IT WAS a critically costly clanger which overshadowed every other aspect of his debut.
When Valentin Roberge got his body position unfathomably wrong in his challenge – or lack of it – with Fulham’s Pajtim Kasami last weekend, the Bosman arrival’s contribution was stigmatised.
Roberge had looked genuinely encouraging until then; showing plenty of confidence in bringing the ball out of defence and distributing crisply and astutely.
But his error was the fatal blow to Sunderland’s hopes of starting the season on a positive note and now Paolo Di Canio must decide whether the French centre-half can cope with the far more testing aerial threat of Rickie Lambert tomorrow.
After that thumping header on his England bow and the last-minute penalty at West Brom last Saturday, Lambert has a “can do nothing wrong” aura about him at present.
It is not without reason.
Speaking to Danny Rose last season, the on-loan Spurs left-back said Lambert was the most challenging targetman he had ever faced.
There will be none of the languidness of Dimitar Berbatov this weekend.
Lambert will be in the faces of Sunderland’s centre-halves and inevitably will sense a weakness in whoever lines up alongside John O’Shea.
Given Di Canio’s encouragement towards Roberge this week, he may well opt to stick with the former Maritimo man.
And with Wes Brown still absent, neither of the two alternatives to Roberge are without concerns.
Carlos Cuellar has little football under his belt after being limited to a fringe role during pre-season, while Modibo Diakite’s fitness is similarly in question.
Tuesday’s Capital One Cup second round tie against MK Dons may be a more feasible opportunity for both.
It is not the only decision to be made at the back either.
The return from suspension of Craig Gardner, along with David Vaughan, gives Di Canio options at right-back.
Ondrej Celustka is likely to remain there after an encouraging debut against the Cottagers.
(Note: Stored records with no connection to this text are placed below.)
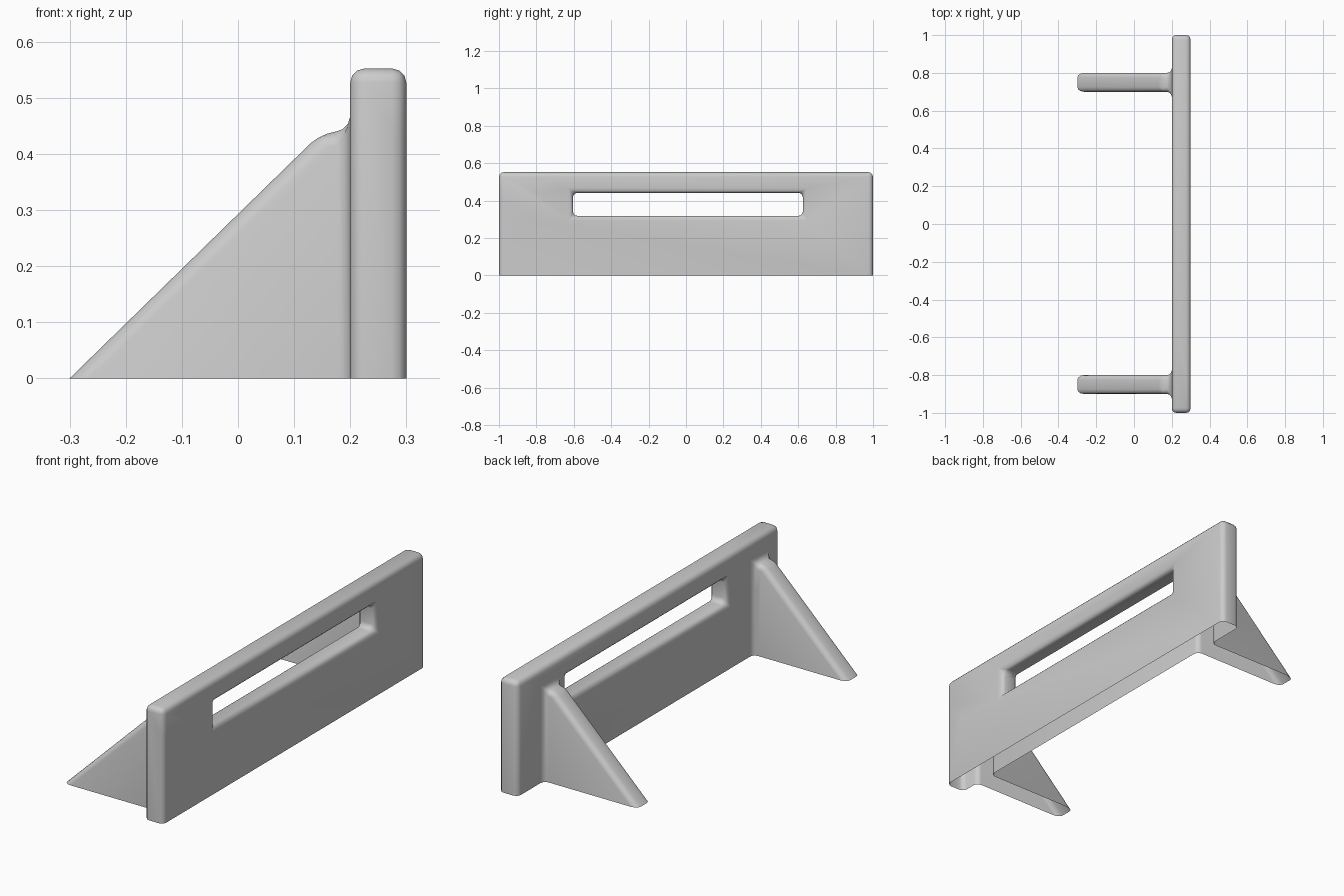
import bpy
import bmesh

cube = bpy.data.objects.get("Cube")
if cube:
    bpy.data.objects.remove(cube, do_unlink=True)

BACK, FRONT, TIP = 0.2, 0.3, -0.3
TOP = 0.552
SLOT_Y, SLOT_Z = (-0.605, 0.625), (0.318, 0.442)
BRACES = [(-0.9, -0.8), (0.7, 0.8)]

bm = bmesh.new()


def face(points):
    bm.faces.new([bm.verts.new(p) for p in points])


ys = sorted([-1, 1, *SLOT_Y, *BRACES[0], *BRACES[1]])
zs = [0, *SLOT_Z, TOP]

# Upright panel: both walls, leaving the slot and the brace roots open
for x in (BACK, FRONT):
    for y0, y1 in zip(ys, ys[1:]):
        for z0, z1 in zip(zs, zs[1:]):
            in_slot = (y0, y1) == SLOT_Y and (z0, z1) == SLOT_Z
            in_brace = x == BACK and (y0, y1) in BRACES and z1 <= SLOT_Z[1]
            if not (in_slot or in_brace):
                face([(x, y0, z0), (x, y1, z0), (x, y1, z1), (x, y0, z1)])

# Panel ends and top; the underside stays open
for y in (-1, 1):
    face([(BACK, y, z) for z in zs] + [(FRONT, y, z) for z in reversed(zs)])
face([(BACK, y, TOP) for y in ys] + [(FRONT, y, TOP) for y in reversed(ys)])

# Slot lining
(y0, y1), (z0, z1) = SLOT_Y, SLOT_Z
rim = [(y0, z0), (y1, z0), (y1, z1), (y0, z1)]
for a, b in zip(rim, rim[1:] + rim[:1]):
    face([(BACK, *a), (BACK, *b), (FRONT, *b), (FRONT, *a)])

# Triangular braces: two sides, the slope and a short ledge
profile = [(TIP, 0), (0.148, 0.437), (BACK, SLOT_Z[1])]
for y0, y1 in BRACES:
    for y in (y0, y1):
        face([(x, y, z) for x, z in profile + [(BACK, SLOT_Z[0]), (BACK, 0)]])
    for (xa, za), (xb, zb) in zip(profile, profile[1:]):
        face([(xa, y0, za), (xa, y1, za), (xb, y1, zb), (xb, y0, zb)])

# Weld into one skin and merge coplanar faces
bmesh.ops.remove_doubles(bm, verts=bm.verts[:], dist=0.0001)
bmesh.ops.recalc_face_normals(bm, faces=bm.faces[:])
bmesh.ops.dissolve_limit(bm, angle_limit=0.02, verts=bm.verts[:], edges=bm.edges[:])

mesh = bpy.data.meshes.new("barrier_panel")
bm.to_mesh(mesh)
bm.free()
obj = bpy.data.objects.new("barrier_panel", mesh)
bpy.context.collection.objects.link(obj)

# Single grey material
grey = bpy.data.materials.new("light_grey")
grey.use_nodes = True
colour = (0.6, 0.6, 0.6, 1)
grey.diffuse_color = colour
grey.node_tree.nodes["Principled BSDF"].inputs["Base Color"].default_value = colour
mesh.materials.append(grey)

# Rounded edges and blended joints
bevel = obj.modifiers.new("rounding", "BEVEL")
bevel.width = 0.025
bevel.segments = 3
bevel.limit_method = "ANGLE"
for p in mesh.polygons:
    p.use_smooth = True
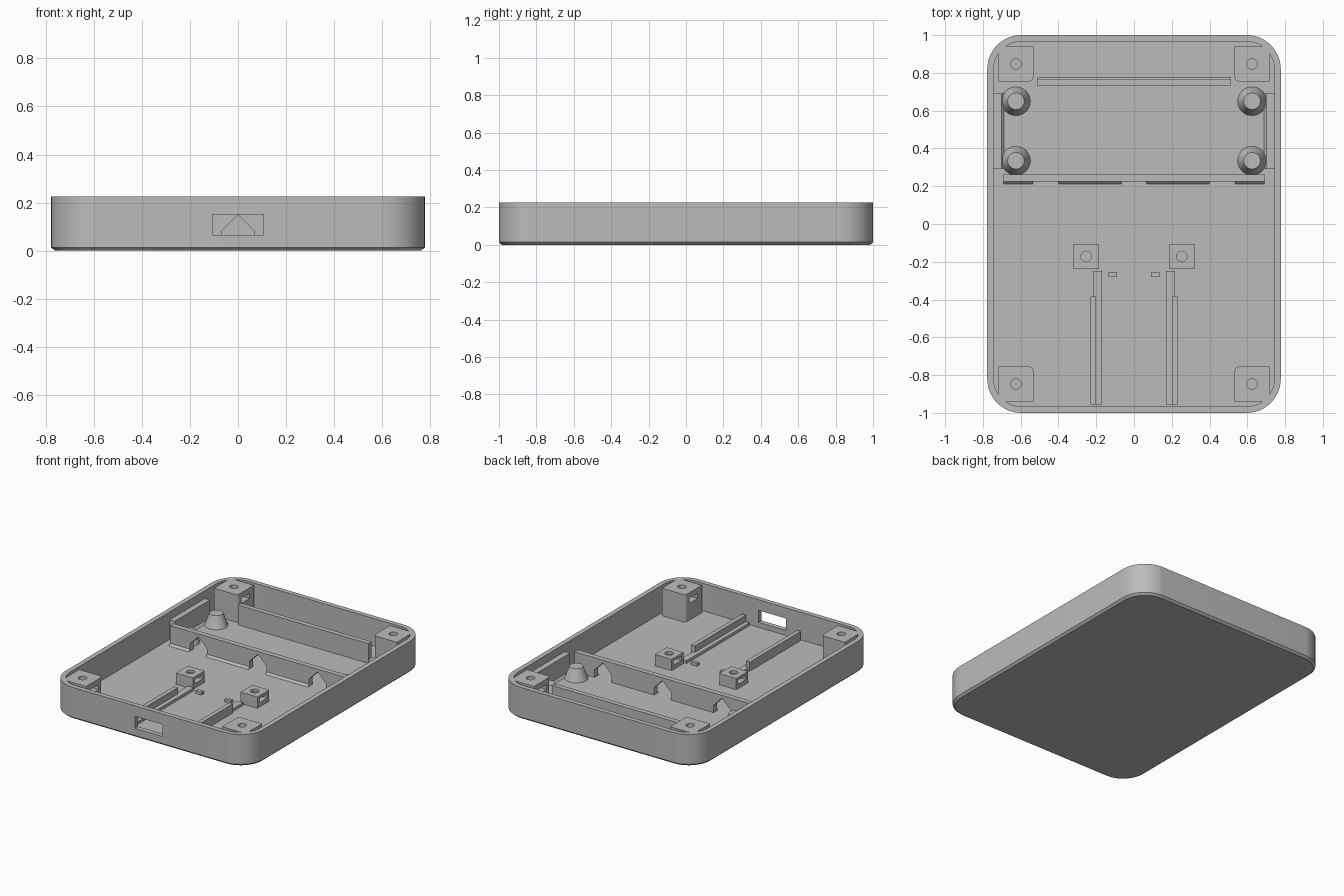
import bpy, bmesh, math
from mathutils import Matrix, Vector

if "Cube" in bpy.data.objects:
    bpy.data.objects.remove(bpy.data.objects["Cube"], do_unlink=True)

grey = bpy.data.materials.new("plain_grey")
grey.use_nodes = True
grey.diffuse_color = (0.5, 0.5, 0.5, 1)
grey.node_tree.nodes["Principled BSDF"].inputs["Base Color"].default_value = (0.5, 0.5, 0.5, 1)

HALF_X, HALF_Y, HEIGHT, FLOOR = 0.777, 1.0, 0.225, 0.03
SINK = FLOOR - 0.01  # parts start slightly inside the floor


def finish(name, bm):
    bmesh.ops.recalc_face_normals(bm, faces=bm.faces)
    mesh = bpy.data.meshes.new(name)
    bm.to_mesh(mesh)
    bm.free()
    mesh.materials.append(grey)
    obj = bpy.data.objects.new(name, mesh)
    bpy.context.collection.objects.link(obj)
    return obj


def box(name, x, y, z):
    """Box from (min, max) ranges."""
    bm = bmesh.new()
    bmesh.ops.create_cube(bm, size=1)
    for v in bm.verts:
        v.co = Vector(r[0] if c < 0 else r[1] for c, r in zip(v.co, (x, y, z)))
    return finish(name, bm)


def around(c, r):
    return (c - r, c + r)


def mirrored(a, b, side):
    return tuple(sorted((a * side, b * side)))


def cone(name, x, y, z0, z1, r0, r1, sides=40):
    bm = bmesh.new()
    bmesh.ops.create_cone(bm, cap_ends=True, segments=sides, radius1=r0, radius2=r1, depth=z1 - z0,
                          matrix=Matrix.Translation((x, y, (z0 + z1) / 2)))
    return finish(name, bm)


def prism(name, points, axis, start, end):
    """Extrude a closed profile, given as 3D points, along one axis."""
    bm = bmesh.new()
    rings = []
    for level in (start, end):
        ring = []
        for p in points:
            co = list(p)
            co.insert(axis, level)
            ring.append(bm.verts.new(co))
        rings.append(ring)
        bm.faces.new(ring)
    bridge(bm, *rings)
    return finish(name, bm)


def bridge(bm, a, b):
    for i in range(len(a)):
        j = (i + 1) % len(a)
        bm.faces.new((a[i], a[j], b[j], b[i]))


def cut(obj, *cutters):
    for c in cutters:
        mod = obj.modifiers.new("cut", "BOOLEAN")
        mod.operation, mod.solver, mod.object = "DIFFERENCE", "EXACT", c
    deps = bpy.context.evaluated_depsgraph_get()
    mesh = bpy.data.meshes.new_from_object(obj.evaluated_get(deps))
    obj.modifiers.clear()
    obj.data = mesh
    for c in cutters:
        bpy.data.objects.remove(c, do_unlink=True)


def smooth(obj):
    bpy.ops.object.select_all(action="DESELECT")
    obj.select_set(True)
    bpy.context.view_layer.objects.active = obj
    bpy.ops.object.shade_smooth_by_angle(angle=math.radians(30))


# Tray shell: chamfered base, rounded walls, open top
def rounded_ring(bm, inset, z, steps=14, radius=0.18):
    r = radius - inset
    ring = []
    for k, (sx, sy) in enumerate(((1, 1), (-1, 1), (-1, -1), (1, -1))):
        for i in range(steps + 1):
            a = math.pi / 2 * (k + i / steps)
            ring.append(bm.verts.new((sx * (HALF_X - radius) + r * math.cos(a),
                                      sy * (HALF_Y - radius) + r * math.sin(a), z)))
    return ring


bm = bmesh.new()
rings = [rounded_ring(bm, inset, z) for inset, z in
         ((0.015, 0), (0, 0.014), (0, HEIGHT), (0.034, HEIGHT), (0.034, FLOOR))]
for lower, upper in zip(rings, rings[1:]):
    bridge(bm, lower, upper)
bm.faces.new(rings[0])
bm.faces.new(rings[-1])
tray = finish("tray_shell", bm)
cut(tray, box("port_cutter", (-0.107, 0.107), (-1.1, -0.9), (0.065, 0.15)))
smooth(tray)


# Screw posts: square block, screw hole and a side slot for the nut
def screw_post(name, x, y, half, top, slot, slot_x, rounded=False):
    post = box(name, around(x, half), around(y, half), (SINK, top))
    if rounded:
        bm = bmesh.new()
        bm.from_mesh(post.data)
        inner = [e for e in bm.edges if all(
            abs(v.co.x) < abs(x) and abs(v.co.y) < abs(y) for v in e.verts)]
        bmesh.ops.bevel(bm, geom=inner, offset=0.022, segments=5, affect="EDGES", profile=0.5)
        bm.to_mesh(post.data)
        bm.free()
    cut(post, cone("hole_cutter", x, y, FLOOR + 0.02, top + 0.05, 0.028, 0.028, 32),
        box("slot_cutter", slot_x, around(y, 0.045), slot))
    smooth(post)


for side, label in ((1, "left"), (-1, "right")):
    for end, place in ((1, "back"), (-1, "front")):
        screw_post(f"{place}_{label}_corner_post", side * 0.625, end * 0.847, 0.092, HEIGHT,
                   (0.15, 0.185), mirrored(0.5, 0.68, side), True)
    screw_post(f"{label}_middle_post", side * 0.253, -0.172, 0.066, 0.11,
               (0.06, 0.09), around(side * 0.253, 0.1))

    # Tapered standoffs
    for y, place in ((0.65, "back"), (0.335, "front")):
        smooth(cone(f"{place}_{label}_standoff", side * 0.625, y, SINK, 0.115, 0.08, 0.044))

    # Side blocks against the walls, with a small foot
    prism(f"{label}_side_block", [(side * x, z) for x, z in (
        (0.75, SINK), (0.688, SINK), (0.688, FLOOR), (0.702, FLOOR + 0.014),
        (0.702, 0.17), (0.75, 0.17))], 1, 0.295, 0.69)

    # Guide rails: low ledge and taller outer wall
    box(f"{label}_rail_ledge", mirrored(0.17, 0.218, side), (-0.955, -0.25), (SINK, 0.05))
    box(f"{label}_rail_wall", mirrored(0.2, 0.23, side), (-0.955, -0.385), (SINK, 0.095))
    box(f"{label}_stop_peg", around(side * 0.113, 0.023), (-0.28, -0.253), (SINK, 0.05))

# Partition with gabled cable openings
partition = prism("partition", [(0.211, SINK), (0.211, FLOOR), (0.225, FLOOR + 0.014),
                                (0.225, 0.17), (0.262, 0.17), (0.262, SINK)], 0, -0.69, 0.69)
cut(partition, *[prism("gable_cutter", [(c - 0.067, 0.01), (c + 0.067, 0.01), (c + 0.067, 0.083),
                                        (c, 0.15), (c - 0.067, 0.083)], 1, 0.1, 0.4)
                 for c in (-0.467, 0, 0.467)])

# Back ridge with a small foot
prism("back_ridge", [(0.73, SINK), (0.73, 0.17), (0.765, 0.17), (0.765, FLOOR + 0.012),
                     (0.775, FLOOR), (0.775, SINK)], 0, -0.512, 0.512)
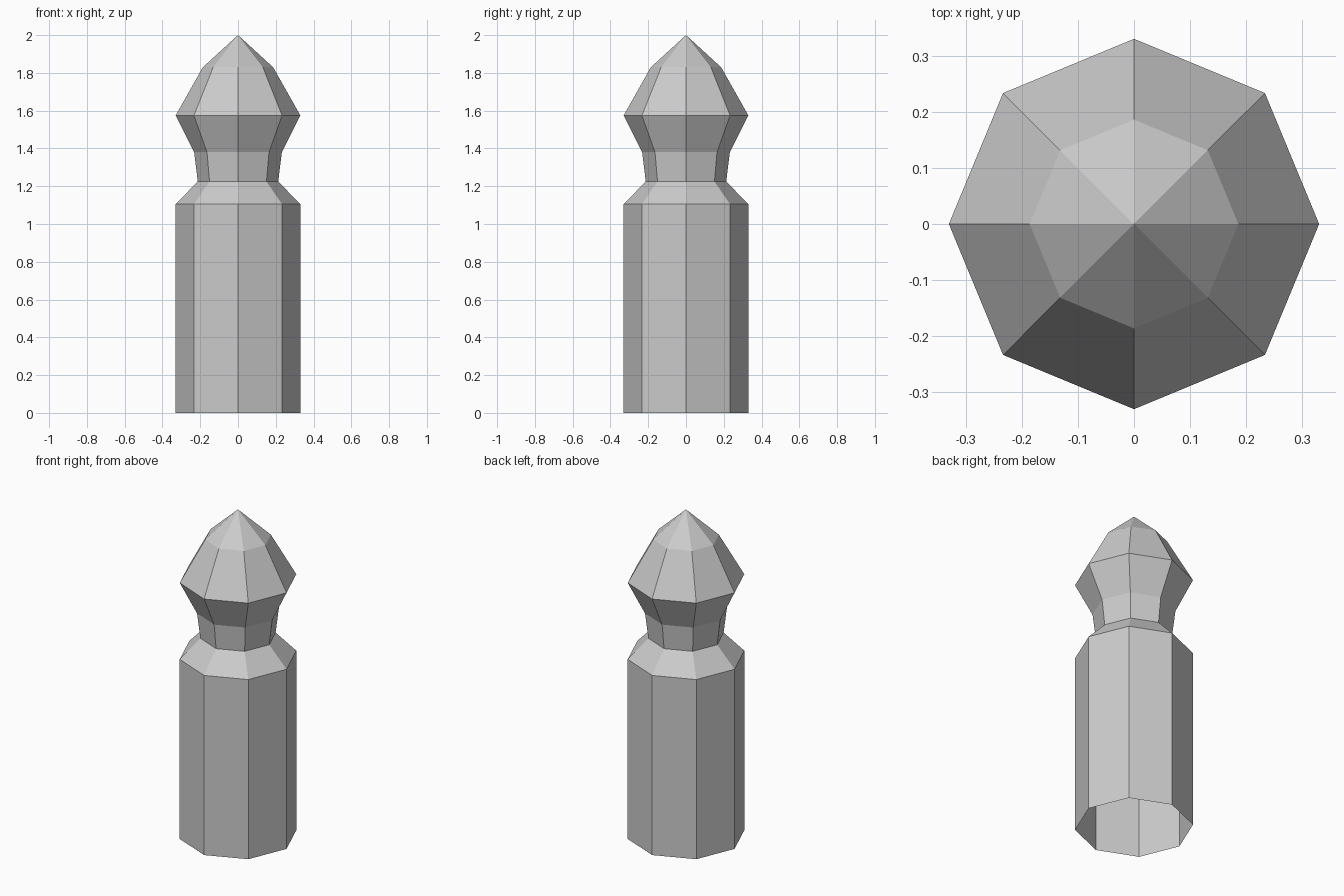
import bpy
import bmesh
from math import cos, sin, tau

if "Cube" in bpy.data.objects:
    bpy.data.objects.remove(bpy.data.objects["Cube"])

SIDES = 8


def lathe(name, profile, tip_z):
    """Revolve (radius, z) rings into a flat-faced shell closed by a point on top."""
    bm = bmesh.new()
    rings = [[bm.verts.new((r * cos(tau * i / SIDES), r * sin(tau * i / SIDES), z))
              for i in range(SIDES)] for r, z in profile]
    tip = bm.verts.new((0, 0, tip_z))
    for i in range(SIDES):
        j = (i + 1) % SIDES
        for low, high in zip(rings, rings[1:]):
            bm.faces.new((low[i], low[j], high[j], high[i]))
        bm.faces.new((rings[-1][i], rings[-1][j], tip))
    mesh = bpy.data.meshes.new(name)
    bm.to_mesh(mesh)
    bm.free()
    obj = bpy.data.objects.new(name, mesh)
    bpy.context.collection.objects.link(obj)
    return obj


# Post: open-bottomed shaft, sloped shoulder, narrow neck, pointed finial
lathe("finial_post", [
    (0.33, 0.0), (0.33, 1.105),    # shaft
    (0.213, 1.225),                # shoulder
    (0.232, 1.38),                 # neck
    (0.33, 1.575), (0.186, 1.83),  # finial
], tip_z=2.0)
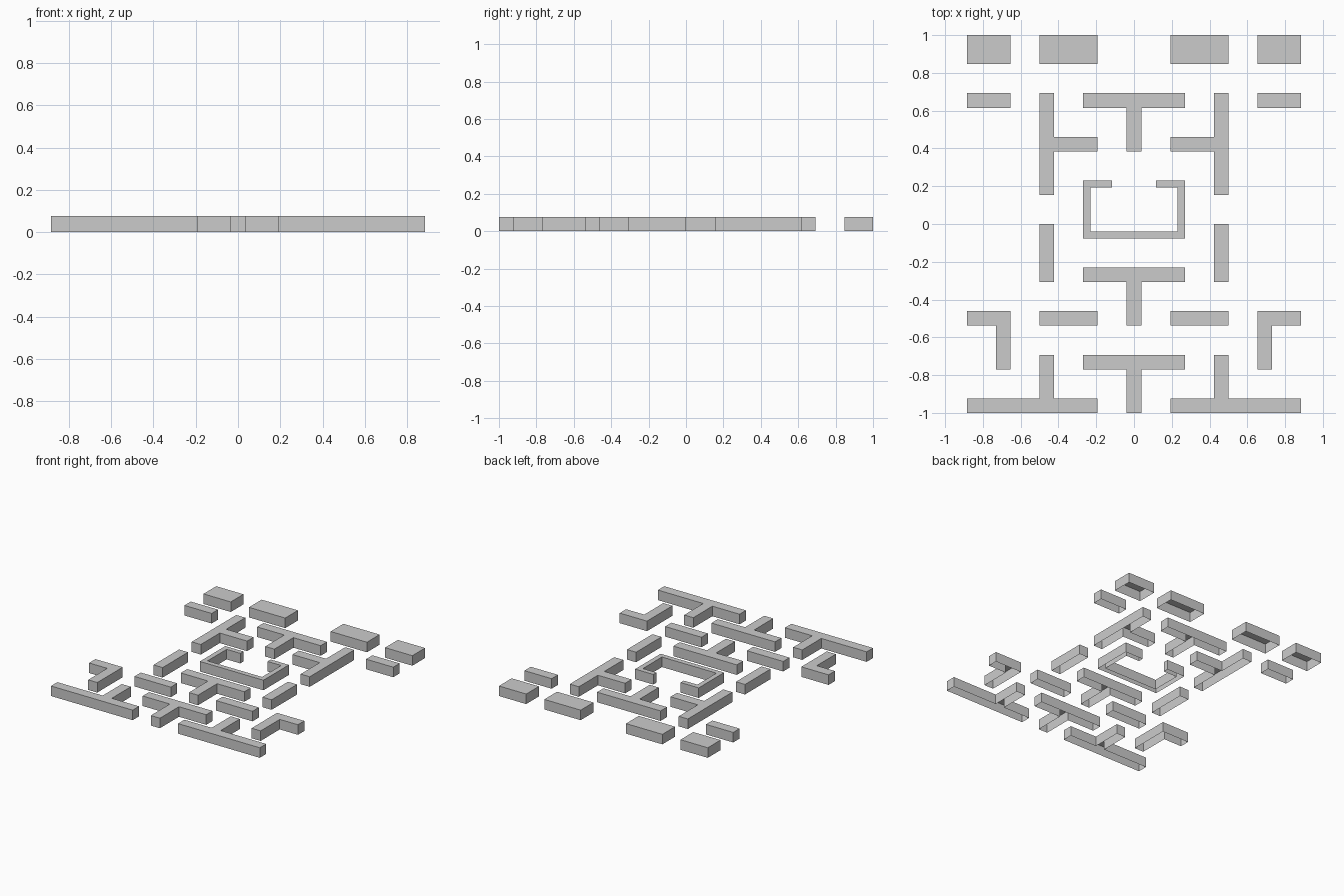
import bpy

if "Cube" in bpy.data.objects:
    bpy.data.objects.remove(bpy.data.objects["Cube"])

U = 1 / 13          # one maze cell; all plans below are in cells
HEIGHT = U


def wall(name, plan):
    """Raise a counter-clockwise plan into a wall with a top and an open underside."""
    n = len(plan)
    verts = [(x * U, y * U, z) for z in (0, HEIGHT) for x, y in plan]
    faces = [(i, (i + 1) % n, n + (i + 1) % n, n + i) for i in range(n)]
    faces.append(tuple(range(n, 2 * n)))
    mesh = bpy.data.meshes.new(name)
    mesh.from_pydata(verts, [], faces)
    mesh.update()
    obj = bpy.data.objects.new(name, mesh)
    bpy.context.collection.objects.link(obj)


def wall_pair(name, plan):
    """Right-hand wall plus its mirror image on the left."""
    wall(name + "_right", plan)
    wall(name + "_left", [(-x, y) for x, y in reversed(plan)])


def rect(x0, y0, x1, y1):
    return [(x0, y0), (x1, y0), (x1, y1), (x0, y1)]


# Straight blocks on both sides
wall_pair("back_inner_block", rect(2.5, 11, 6.5, 13))
wall_pair("back_outer_block", rect(8.5, 11, 11.5, 13))
wall_pair("back_outer_bar", rect(8.5, 8, 11.5, 9))
wall_pair("middle_side_bar", rect(5.5, -4, 6.5, 0))
wall_pair("front_inner_bar", rect(2.5, -7, 6.5, -6))

# Sideways T walls beside the centre
wall_pair("side_tee", [(5.5, 2), (6.5, 2), (6.5, 9), (5.5, 9),
                       (5.5, 6), (2.5, 6), (2.5, 5), (5.5, 5)])

# Corner hooks
wall_pair("front_hook", [(8.5, -10), (9.5, -10), (9.5, -7),
                         (11.5, -7), (11.5, -6), (8.5, -6)])

# Long front walls with an upright stem
wall_pair("front_long_tee", [(2.5, -13), (11.5, -13), (11.5, -12), (6.5, -12),
                             (6.5, -9), (5.5, -9), (5.5, -12), (2.5, -12)])

# Three T walls on the centre line
for label, top in (("back", 9), ("middle", -3), ("front", -9)):
    wall(label + "_centre_tee",
         [(-0.5, top - 4), (0.5, top - 4), (0.5, top - 1), (3.5, top - 1),
          (3.5, top), (-3.5, top), (-3.5, top - 1), (-0.5, top - 1)])

# Thin central pen with a gap at the back
half = [(3.5, -1), (3.5, 3), (1.5, 3), (1.5, 2.5), (3, 2.5), (3, -0.5)]
wall("centre_pen", half + [(-x, y) for x, y in reversed(half)])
Yet Gardner played in that role throughout pre-season and is more familiar with Sunderland’s system, even if the Czech is the more natural defender.
Neither of Sunderland’s full-backs will enjoy an easy ride against Southampton.
As the Saints showed in the final Stadium of Light encounter of last season, Lambert’s supporting cast of Adam Lallana and Jay Rodriguez are always busy, always on the move and will drift off their flanks in the pursuit of picking gaps.
It is a fluent, interchanging brand of football which Mauro Pochettino has overseen during his seven months in charge, and similar to the one Di Canio is attempting to implement at the Stadium of Light.
Pochettino has also addressed Southampton’s deficiencies with his big-money moves in the transfer market.
Last weekend’s £15million capture of Italian international Danny Osvaldo provides an alternative to Lambert, while Victor Wanyama and Dejan Lovren provide brute strength down the spine of the team in central midfield and central defence.
It was that soft underbelly which was too often Southampton’s Achilles heel last season after conceding nine more goals than Sunderland.
But the Saints now look a more resilient unit and that has given Pochettino licence to introduce the latest graduates of the club’s hugely successful academy, with three 18-year-old’s starting at The Hawthorns.
Given the investment made at St Mary’s, it is easy to overlook that this is only Southampton’s second campaign back in the Premier League.
Yet this suddenly looks a much more testing fixture than the one Sunderland faced three days before Christmas last term and one where a point has to be considered a reasonable outcome.